___ RECORDS SHOWN
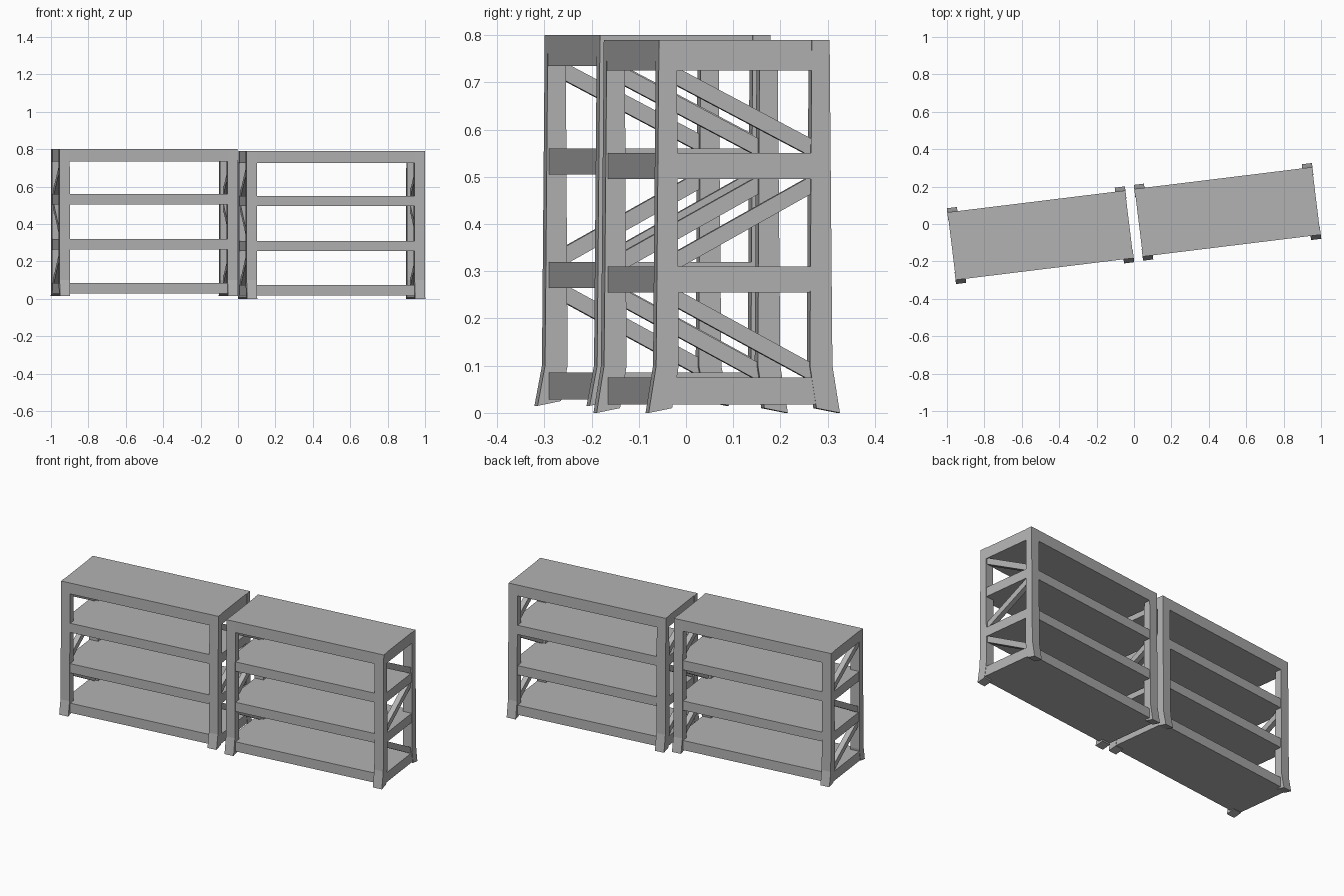
import bpy, bmesh
from math import radians
from mathutils import Matrix

cube = bpy.data.objects.get("Cube")
if cube:
    bpy.data.objects.remove(cube, do_unlink=True)

GREY = (0.45, 0.45, 0.45, 1)
grey = bpy.data.materials.new("plain grey")
grey.diffuse_color = GREY
grey.use_nodes = True
grey.node_tree.nodes["Principled BSDF"].inputs["Base Color"].default_value = GREY

HALF_L, HALF_D = 0.48, 0.182
POST_W, POST_D = 0.055, 0.038


def prism(name, profile, x0, x1, place):
    """Extrude a depth/height profile along the rack's length."""
    bm = bmesh.new()
    face = bm.faces.new([bm.verts.new((x0, y, z)) for y, z in profile])
    out = bmesh.ops.extrude_face_region(bm, geom=[face])
    verts = [g for g in out["geom"] if isinstance(g, bmesh.types.BMVert)]
    bmesh.ops.translate(bm, verts=verts, vec=(x1 - x0, 0, 0))
    bmesh.ops.recalc_face_normals(bm, faces=bm.faces)
    mesh = bpy.data.meshes.new(name)
    bm.to_mesh(mesh)
    bm.free()
    mesh.materials.append(grey)
    ob = bpy.data.objects.new(name, mesh)
    ob.matrix_world = place
    bpy.context.collection.objects.link(ob)


def rack(side, centre, lift, foot):
    place = Matrix.Translation(centre) @ Matrix.Rotation(radians(7), 4, "Z")
    tops = [0.075 + lift, 0.31 + lift, 0.55 + lift, 0.79 + lift]
    bottoms = [0.018 + lift, 0.255 + lift, 0.495 + lift, 0.725 + lift]

    # Shelves: the top board covers the posts, the others sit between them
    for i, (lo, hi) in enumerate(zip(bottoms, tops)):
        d = HALF_D if i == 3 else HALF_D - 0.002
        prism(f"{side}_shelf_{i + 1}", [(-d, lo), (d, lo), (d, hi), (-d, hi)],
              -HALF_L + 0.002, HALF_L - 0.002, place)

    for sx, end in ((-1, "right"), (1, "left")):
        # Corner posts with flared feet
        for sy, face in ((-1, "front"), (1, "back")):
            inner = HALF_D - POST_D
            profile = [(inner, tops[3]), (HALF_D, tops[3]),
                       (HALF_D + 0.006, 0.1), (HALF_D + 0.022, foot),
                       (inner + 0.01, foot + 0.01), (inner - 0.004, 0.1)]
            prism(f"{side}_{face}_{end}_post", [(sy * y, z) for y, z in profile],
                  sx * (HALF_L - POST_W), sx * HALF_L, place)

        # Zigzag braces between the shelves
        for i in range(3):
            s = 1 if i == 1 else -1
            y, t = HALF_D - 0.025, 0.019
            za, zb = tops[i], bottoms[i + 1]
            mid, rise = (za + zb) / 2, s * ((zb - za) / 2 - 0.005)
            prism(f"{side}_{end}_brace_{i + 1}",
                  [(-y, mid - rise - t), (y, mid + rise - t),
                   (y, mid + rise + t), (-y, mid - rise + t)],
                  sx * (HALF_L - 0.038), sx * (HALF_L - 0.008), place)


rack("right_rack", (-0.5, -0.06, 0), 0.01, 0.015)
rack("left_rack", (0.5, 0.065, 0), 0, 0)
______
→ THE PROBLEM: Pull every line containing "inner" from the entries above and copy it.

→ ANSWER FOR THE TASK:
            inner = HALF_D - POST_D
            profile = [(inner, tops[3]), (HALF_D, tops[3]),
                       (inner + 0.01, foot + 0.01), (inner - 0.004, 0.1)]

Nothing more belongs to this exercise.